Appeal helps to trace family of man who died in Holland crash

Eric Harper
Eric Harper
Share this article

A Chorley airman who died in Holland has been traced thanks to a Guardian appeal.

Two weeks ago we printed a letter from Raimondo Bogaars, who was appealing for information about men involved in six plane crashes in the village of Aalst-Waalre in Holland during World War Two.

The letter caught the eye of Euxton historian Stuart Clewlow - whose grandfather’s cousin was one of those killed.

Stuart has been in touch with Raimondo and is now helping with his research.

Raimondo hopes to one day write a book on the devastating crashes or erect a monument to the men who lost their lives.

One of those was Eric Harper, Stuart’s grandfather’s cousin, who was part of the crew from a crash site Raimondo has been investigating.

Eric was a flying officer in the Royal Air Force Volunteer Reserve flying Avro Lancaster four-engine bombers.

He was killed whilst on a raid to Cologne in Germany on June 29, 1943, aged 35.

Eric lived in Mornington Road in Heath Charnock and worked at Williams Deacons Bank in Chorley.

He was also a member of Chorley Golf Club.

He is remembered on the Adlington Memorial, St Paul’s Church Memorial Book in Adlington, the Rivington and Blackrod School Memorial, and the Williams Deacon Bank War Memorial.

A ‘missing’ notice was posted in the Chorley Guardian, followed by his photograph and obituary.

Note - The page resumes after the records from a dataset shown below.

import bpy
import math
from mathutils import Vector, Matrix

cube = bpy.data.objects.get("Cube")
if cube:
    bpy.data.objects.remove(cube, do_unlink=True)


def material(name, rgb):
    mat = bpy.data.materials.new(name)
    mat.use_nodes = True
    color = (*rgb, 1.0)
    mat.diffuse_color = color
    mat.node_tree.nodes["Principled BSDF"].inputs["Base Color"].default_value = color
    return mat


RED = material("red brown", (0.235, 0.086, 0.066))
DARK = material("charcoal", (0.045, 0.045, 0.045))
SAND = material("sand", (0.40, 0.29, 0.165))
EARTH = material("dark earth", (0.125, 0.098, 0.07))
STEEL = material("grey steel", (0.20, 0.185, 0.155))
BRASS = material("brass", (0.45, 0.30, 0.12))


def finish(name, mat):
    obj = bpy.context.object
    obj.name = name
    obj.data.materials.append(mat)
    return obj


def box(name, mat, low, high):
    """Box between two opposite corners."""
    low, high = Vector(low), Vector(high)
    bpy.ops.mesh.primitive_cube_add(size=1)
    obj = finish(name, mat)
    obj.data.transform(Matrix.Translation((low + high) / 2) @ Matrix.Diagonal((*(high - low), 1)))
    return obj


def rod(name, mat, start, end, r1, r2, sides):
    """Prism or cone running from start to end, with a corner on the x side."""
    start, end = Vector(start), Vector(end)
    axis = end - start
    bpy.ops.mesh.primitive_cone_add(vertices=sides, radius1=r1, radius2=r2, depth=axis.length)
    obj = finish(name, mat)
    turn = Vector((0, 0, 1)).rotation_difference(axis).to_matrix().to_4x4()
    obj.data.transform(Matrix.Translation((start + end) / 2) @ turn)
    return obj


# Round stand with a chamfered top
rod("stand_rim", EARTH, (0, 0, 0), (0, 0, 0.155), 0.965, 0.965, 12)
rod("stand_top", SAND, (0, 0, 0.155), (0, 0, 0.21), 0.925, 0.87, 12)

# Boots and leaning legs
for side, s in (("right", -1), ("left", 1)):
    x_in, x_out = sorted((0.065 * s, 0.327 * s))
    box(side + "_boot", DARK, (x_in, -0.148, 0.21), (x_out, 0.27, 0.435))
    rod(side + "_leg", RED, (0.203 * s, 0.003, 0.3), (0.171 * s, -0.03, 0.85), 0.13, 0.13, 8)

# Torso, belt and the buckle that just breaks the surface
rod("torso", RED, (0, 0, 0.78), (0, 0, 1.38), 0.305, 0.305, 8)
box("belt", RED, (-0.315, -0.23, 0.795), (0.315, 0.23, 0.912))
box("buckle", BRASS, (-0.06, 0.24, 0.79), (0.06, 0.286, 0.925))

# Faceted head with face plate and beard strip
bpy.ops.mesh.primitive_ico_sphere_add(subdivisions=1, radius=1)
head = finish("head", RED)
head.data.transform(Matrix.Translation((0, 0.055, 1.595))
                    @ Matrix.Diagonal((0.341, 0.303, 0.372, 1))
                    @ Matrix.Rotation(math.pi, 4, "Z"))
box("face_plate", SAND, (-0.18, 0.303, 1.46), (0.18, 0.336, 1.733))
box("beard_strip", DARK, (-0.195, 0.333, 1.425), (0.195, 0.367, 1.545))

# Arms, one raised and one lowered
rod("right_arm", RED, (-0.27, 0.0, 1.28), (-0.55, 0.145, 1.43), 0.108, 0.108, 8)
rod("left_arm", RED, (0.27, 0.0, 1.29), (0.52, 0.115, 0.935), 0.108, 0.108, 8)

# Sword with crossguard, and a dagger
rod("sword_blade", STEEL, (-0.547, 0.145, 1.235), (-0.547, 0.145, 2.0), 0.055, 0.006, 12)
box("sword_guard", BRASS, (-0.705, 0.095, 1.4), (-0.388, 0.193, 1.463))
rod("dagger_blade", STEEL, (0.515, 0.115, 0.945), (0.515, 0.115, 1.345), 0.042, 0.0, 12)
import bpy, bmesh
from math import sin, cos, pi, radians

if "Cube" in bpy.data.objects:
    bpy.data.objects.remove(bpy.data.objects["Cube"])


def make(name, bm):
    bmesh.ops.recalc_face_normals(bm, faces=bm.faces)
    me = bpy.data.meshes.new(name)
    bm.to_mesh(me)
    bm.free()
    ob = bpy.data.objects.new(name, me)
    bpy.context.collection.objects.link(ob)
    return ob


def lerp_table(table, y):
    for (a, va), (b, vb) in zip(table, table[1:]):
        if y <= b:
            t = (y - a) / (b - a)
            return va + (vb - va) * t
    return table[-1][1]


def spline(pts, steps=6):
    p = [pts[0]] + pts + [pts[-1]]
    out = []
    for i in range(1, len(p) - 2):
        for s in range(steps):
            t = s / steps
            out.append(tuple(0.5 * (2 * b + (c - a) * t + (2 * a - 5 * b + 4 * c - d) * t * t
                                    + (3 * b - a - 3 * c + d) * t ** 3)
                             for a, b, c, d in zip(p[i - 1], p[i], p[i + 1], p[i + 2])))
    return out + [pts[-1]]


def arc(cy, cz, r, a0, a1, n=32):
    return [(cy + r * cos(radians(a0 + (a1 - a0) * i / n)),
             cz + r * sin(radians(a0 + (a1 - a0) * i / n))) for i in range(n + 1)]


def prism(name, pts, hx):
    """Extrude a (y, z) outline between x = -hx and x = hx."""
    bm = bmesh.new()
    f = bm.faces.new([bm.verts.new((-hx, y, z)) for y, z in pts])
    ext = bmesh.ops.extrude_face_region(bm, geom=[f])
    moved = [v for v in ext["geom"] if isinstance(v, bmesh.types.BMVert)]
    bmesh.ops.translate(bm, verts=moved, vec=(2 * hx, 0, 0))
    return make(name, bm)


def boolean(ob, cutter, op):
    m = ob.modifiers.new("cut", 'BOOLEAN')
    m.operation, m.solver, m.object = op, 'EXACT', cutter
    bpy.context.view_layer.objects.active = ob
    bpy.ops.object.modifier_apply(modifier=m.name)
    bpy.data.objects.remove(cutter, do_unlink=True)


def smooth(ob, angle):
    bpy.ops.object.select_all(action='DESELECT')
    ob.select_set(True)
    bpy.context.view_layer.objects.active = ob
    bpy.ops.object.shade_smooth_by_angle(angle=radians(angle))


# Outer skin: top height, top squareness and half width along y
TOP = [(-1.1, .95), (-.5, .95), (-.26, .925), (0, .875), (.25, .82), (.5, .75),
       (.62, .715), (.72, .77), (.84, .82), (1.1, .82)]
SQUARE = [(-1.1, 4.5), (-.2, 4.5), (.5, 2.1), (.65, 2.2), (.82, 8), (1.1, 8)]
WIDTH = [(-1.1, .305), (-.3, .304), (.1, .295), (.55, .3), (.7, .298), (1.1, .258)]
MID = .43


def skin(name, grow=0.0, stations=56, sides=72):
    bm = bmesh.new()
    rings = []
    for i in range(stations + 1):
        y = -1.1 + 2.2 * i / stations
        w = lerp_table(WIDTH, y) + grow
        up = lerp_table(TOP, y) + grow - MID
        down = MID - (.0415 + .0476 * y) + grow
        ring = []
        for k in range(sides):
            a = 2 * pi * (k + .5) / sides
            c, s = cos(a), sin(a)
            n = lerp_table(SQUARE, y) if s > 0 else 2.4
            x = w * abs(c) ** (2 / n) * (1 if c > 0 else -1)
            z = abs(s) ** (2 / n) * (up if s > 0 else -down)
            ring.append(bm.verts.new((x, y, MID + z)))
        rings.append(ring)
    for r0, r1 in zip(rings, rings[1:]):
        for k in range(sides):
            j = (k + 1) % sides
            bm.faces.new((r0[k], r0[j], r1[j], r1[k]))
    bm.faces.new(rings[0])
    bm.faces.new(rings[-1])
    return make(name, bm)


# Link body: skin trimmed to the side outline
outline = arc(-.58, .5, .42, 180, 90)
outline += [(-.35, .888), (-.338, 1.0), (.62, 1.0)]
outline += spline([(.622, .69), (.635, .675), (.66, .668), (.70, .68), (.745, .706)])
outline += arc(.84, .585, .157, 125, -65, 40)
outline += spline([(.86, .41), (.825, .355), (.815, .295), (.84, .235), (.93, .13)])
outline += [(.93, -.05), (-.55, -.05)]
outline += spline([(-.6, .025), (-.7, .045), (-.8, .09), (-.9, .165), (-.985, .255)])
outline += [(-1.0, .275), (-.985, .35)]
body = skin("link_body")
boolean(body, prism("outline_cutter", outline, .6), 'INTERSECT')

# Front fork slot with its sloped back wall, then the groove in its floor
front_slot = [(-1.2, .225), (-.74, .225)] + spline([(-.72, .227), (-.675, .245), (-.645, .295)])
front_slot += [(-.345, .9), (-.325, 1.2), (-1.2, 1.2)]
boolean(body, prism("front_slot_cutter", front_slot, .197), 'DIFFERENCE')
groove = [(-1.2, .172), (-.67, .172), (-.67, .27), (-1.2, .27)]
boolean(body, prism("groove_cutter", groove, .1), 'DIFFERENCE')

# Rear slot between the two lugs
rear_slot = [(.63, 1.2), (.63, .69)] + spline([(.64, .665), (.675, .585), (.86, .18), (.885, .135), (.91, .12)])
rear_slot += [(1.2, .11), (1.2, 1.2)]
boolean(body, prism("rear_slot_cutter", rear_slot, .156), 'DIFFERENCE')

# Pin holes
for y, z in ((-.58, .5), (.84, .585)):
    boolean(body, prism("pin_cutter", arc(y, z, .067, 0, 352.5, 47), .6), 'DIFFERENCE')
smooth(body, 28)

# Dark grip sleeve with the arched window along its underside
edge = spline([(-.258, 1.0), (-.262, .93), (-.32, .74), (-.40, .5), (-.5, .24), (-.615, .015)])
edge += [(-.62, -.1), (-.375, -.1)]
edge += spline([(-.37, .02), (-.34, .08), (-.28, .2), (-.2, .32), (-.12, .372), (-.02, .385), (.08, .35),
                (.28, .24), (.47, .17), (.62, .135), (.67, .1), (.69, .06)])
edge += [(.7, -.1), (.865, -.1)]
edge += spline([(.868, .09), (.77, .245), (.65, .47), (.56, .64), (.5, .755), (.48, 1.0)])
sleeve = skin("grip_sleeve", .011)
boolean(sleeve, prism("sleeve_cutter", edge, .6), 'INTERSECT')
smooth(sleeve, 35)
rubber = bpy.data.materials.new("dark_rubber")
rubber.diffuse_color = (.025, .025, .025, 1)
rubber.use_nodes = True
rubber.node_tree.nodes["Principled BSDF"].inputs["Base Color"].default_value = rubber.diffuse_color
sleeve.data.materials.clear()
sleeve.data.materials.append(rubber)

He was laid to rest at the Eindhoven (Woensel) General Cemetery in Germany.

Raimondo has appeared on television in Holland in relation to his research.

Later this year hopes to publish a book detailing his findings - including tracing the family of all crew members who were killed in the same air crash during a bombing raid in Holland.

Stuart has now given Raimondo pictures of Eric Harper to help with the work.

He said: “Almost nobody over here has ever heard of the crashes so I’m investing my time in gathering information so I can write a book or erect a monument.

“Eric was the sixth Harper from Adlington to have died during the two World Wars and one of about 14 members of the family in that area to have died.

“His parents are buried in the cemetery at Adlington- there is no mention of him.

“He was originally posted as missing. The family was never ‘officially’ told what had happened to him or where he was buried.

“Maybe that is why they didn’t list him on the family gravestone.”